Low-income housing tax credits will support the development of 156 affordable homes in five Vermont communities.

iQoncept/Adobe Stock
iQoncept/Adobe Stock

The Vermont Housing Finance Agency (VHFA) announced its annual federal housing credit awards, which will yield an estimated $40 million in funds to cover about 60% of the total development costs.

VHFA leaders noted that this year’s awards come at a time when the cost of developing a rental housing unit in the state has increased by approximately 50% since 2020. In addition, the number of people experiencing homelessness in the state has also more than doubled since 2020, according to officials.

To help address this issue, 27 of the recently funded apartments will be “service-supported homes for people exiting or at risk of homelessness.”

The projects receiving awards are in Middlebury, Rutland, St. Johnsbury, Waterbury, and Woodstock.

· Stonecrop Apartments will comprise approximately 35 new apartments in Middlebury’s Neighborhood Development Area. The site is part of a 33-acre parcel, of which 14 acres will be a planned 218-unit master-planned community. Of the 35 units, 22 will be housing credit units affordable to households at or below 60% of the area median income (AMI). The development will feature 12 studio, 15 one-, six two-, and two three-bedroom apartments. Ascend Housing Allies will provide on-site supportive services for six formerly homeless or at-risk households. Summit Properties will be the property manager.

· The 133 Forest Street development will create approximately 30 new apartments in the southwest neighborhood of Rutland City, in proximity to the city’s Designated Downtown District. Twenty-four apartments will be housing credit units. The Housing Trust of Rutland County (HTRC), the property manager, will employ a resident service coordinator to provide on-site services. Additionally, in collaboration with the Homeless Prevention Center, the sponsor will designate six apartments to address the needs of chronically homeless individuals. Finally, eviction prevention and housing retention services will be provided by HTRC.

· Packard Court is a proposal for the new construction of 26 apartments for seniors on Main Street in St. Johnsbury’s Designated Downtown. Developed by RuralEdge and Evernorth, Packard Court will provide services to residents through RuralEdge’s three resident services programs: Support and Services at Home (SASH), community building and engagement, and eviction prevention. The sponsors will designate six apartments for households exiting or at risk of homelessness. The project site consists of contiguous parcels owned by RuralEdge. The property has been vacant following a 2009 fire that destroyed three mixed-use, multi-story buildings and the demolition of a fourth building in 2016.

· Marsh House will be a 26-unit development in the center of Waterbury's Designated Downtown on a site that’s been an underutilized parking lot.
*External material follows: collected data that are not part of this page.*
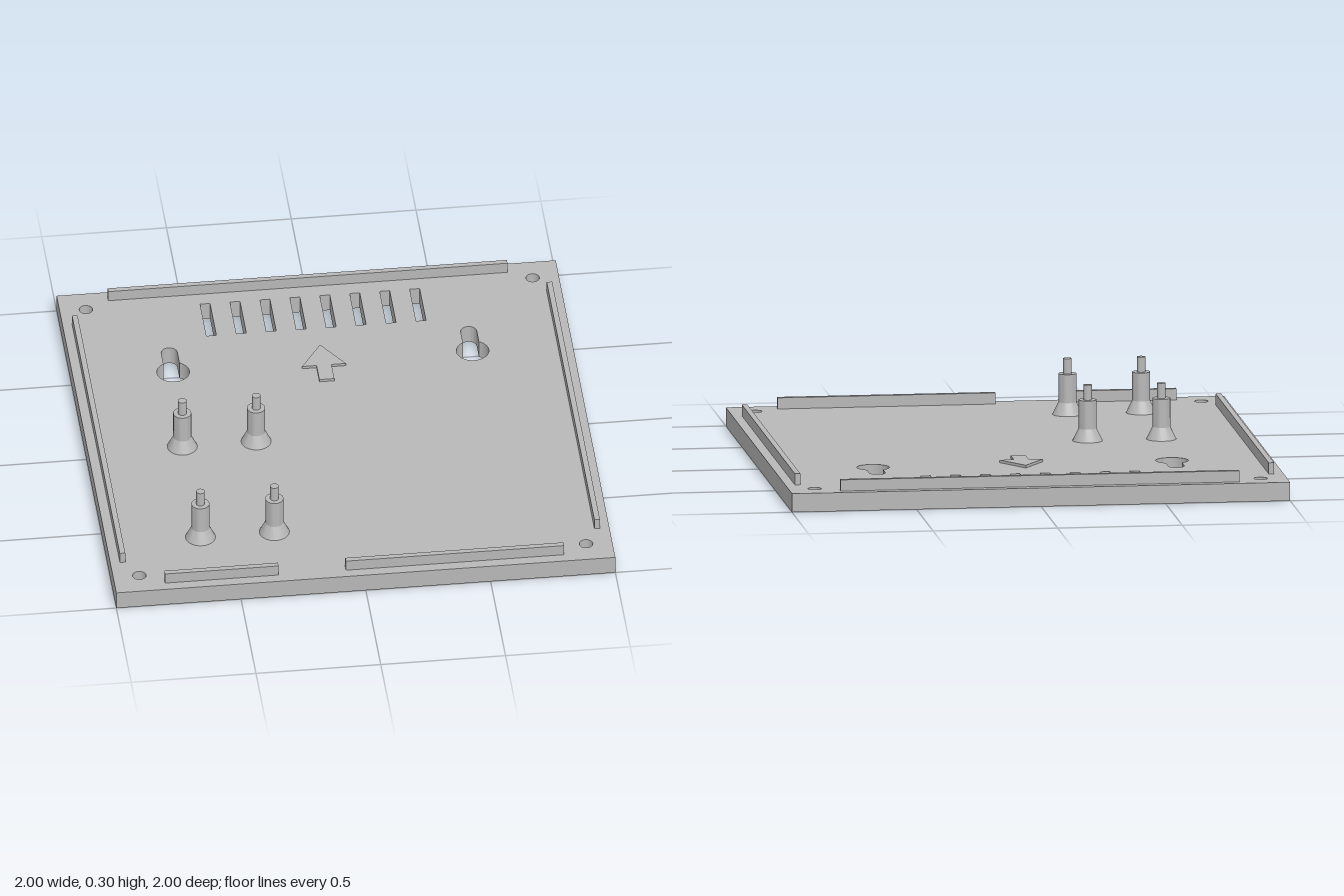
import * as THREE from 'three';
import { toCreasedNormals } from 'three/addons/utils/BufferGeometryUtils.js';

const PLATE_H = 0.075;
const RIM_H = 0.045;
const RIM_W = 0.022;

export function createModel() {
  const model = new THREE.Group();
  const grey = new THREE.MeshStandardMaterial({ color: 0xb8b8b8 });
  grey.name = 'grey plastic';

  const add = (name, geometry, x = 0, y = 0, z = 0) => {
    const mesh = new THREE.Mesh(geometry, grey);
    mesh.name = name;
    mesh.position.set(x, y, z);
    model.add(mesh);
    return mesh;
  };

  // Extrude an outline upwards; outline y points to the back (-z)
  const slab = (shape, depth) => {
    const g = new THREE.ExtrudeGeometry(shape, { depth, bevelEnabled: false, curveSegments: 24 });
    g.rotateX(-Math.PI / 2);
    return toCreasedNormals(g, 0.6);
  };
  const polygon = (Type, pts) => new Type(pts.map(([x, y]) => new THREE.Vector2(x, y)));

  // Base plate with all its cut-outs
  const plate = polygon(THREE.Shape, [[-1, -1], [1, -1], [1, 1], [-1, 1]]);

  // Screw holes in the corners
  for (const x of [-0.895, 0.895]) {
    for (const y of [-0.895, 0.895]) {
      plate.holes.push(new THREE.Path().absarc(x, y, 0.027, 0, Math.PI * 2, true));
    }
  }

  // Ventilation slots
  for (let i = 0; i < 8; i++) {
    const x = -0.42 + i * 0.12;
    plate.holes.push(polygon(THREE.Path, [
      [x - 0.02, 0.663], [x - 0.02, 0.877], [x + 0.02, 0.877], [x + 0.02, 0.663],
    ]));
  }

  // Keyhole hangers: a round opening with a narrow rounded neck
  const R = 0.065, r = 0.032, a = Math.acos(r / R);
  for (const x of [-0.6, 0.6]) {
    const hole = new THREE.Path();
    hole.absarc(x, 0.44, R, a, Math.PI - a - Math.PI * 2, true);
    hole.absarc(x, 0.57, r, Math.PI, 0, true);
    hole.closePath();
    plate.holes.push(hole);
  }
  add('basePlate', slab(plate, PLATE_H));

  // Raised direction arrow
  const arrow = polygon(THREE.Shape, [
    [0, 0.537], [-0.088, 0.4], [-0.03, 0.4], [-0.03, 0.305],
    [0.03, 0.305], [0.03, 0.4], [0.088, 0.4],
  ]);
  add('arrow', slab(arrow, 0.011), 0, PLATE_H, 0);

  // Locating rims along the edges; the front one has a gap
  const rim = (name, x0, x1, z0, z1) => add(name,
    new THREE.BoxGeometry(x1 - x0, RIM_H, z1 - z0),
    (x0 + x1) / 2, PLATE_H + RIM_H / 2, (z0 + z1) / 2);
  rim('backRim', -0.8, 0.8, -0.965, -0.965 + RIM_W);
  rim('frontRimRight', -0.8, -0.345, 0.936, 0.936 + RIM_W);
  rim('frontRimLeft', -0.075, 0.8, 0.936, 0.936 + RIM_W);
  rim('rightRim', -0.962, -0.962 + RIM_W, -0.8, 0.8);
  rim('leftRim', 0.94, 0.94 + RIM_W, -0.8, 0.8);

  // Standoffs: flared foot, post and locating pin
  const profile = [
    [0.06, 0], [0.036, 0.05], [0.036, 0.165],
    [0.017, 0.165], [0.017, 0.226], [0, 0.226],
  ].map(([px, py]) => new THREE.Vector2(px, py));
  const post = toCreasedNormals(new THREE.LatheGeometry(profile, 32), 0.4);
  for (const x of [-0.623, -0.327]) {
    for (const z of [0.058, 0.668]) add('standoff', post, x, PLATE_H, z);
  }

  return model;
}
The mixed-income project will serve 26 households at or below 80% of the AMI. The project is pursuing the Efficiency VT High Performance energy standard with a solar array included on the building's main roof. Two apartments will be fully American Disabilities Act (ADA) compliant, and an additional ADA apartment will include audiovisual accessibility, with all other units visitable/adaptable. The sponsor will set aside three apartments for residents with intellectual or developmental disabilities. To respond to the unique needs of these individual residents, the sponsor, Downstreet Housing, will partner with Upper Valley Services to provide overnight staff located in an on-site support services office, transportation, training, medication administration, budgeting, and meal planning and preparation. Downstreet will also set aside five apartments for people exiting homelessness, partnering with Good Samaritan Haven to provide intensive case management for these households.

· Mellishwood will be three buildings of approximately 39 apartments for seniors in the village of Woodstock managed by Twin Pines Housing Trust. Thirty-seven homes will be housing credit units affordable to households at or below 60% of the AMI. All 39 units are eligible for support from Twin Pines’ Supportive Service staff. The development will include units targeted for formerly homeless/at risk of homelessness individuals.

In addition to the housing credits awarded by VHFA, other funding sources for these developments include grants and loans from the Vermont Housing and Conservation Board, the federal HOME program, the American Rescue Plan Act, the Federal Home Loan Bank’s Affordable Housing Program, and key local contributors.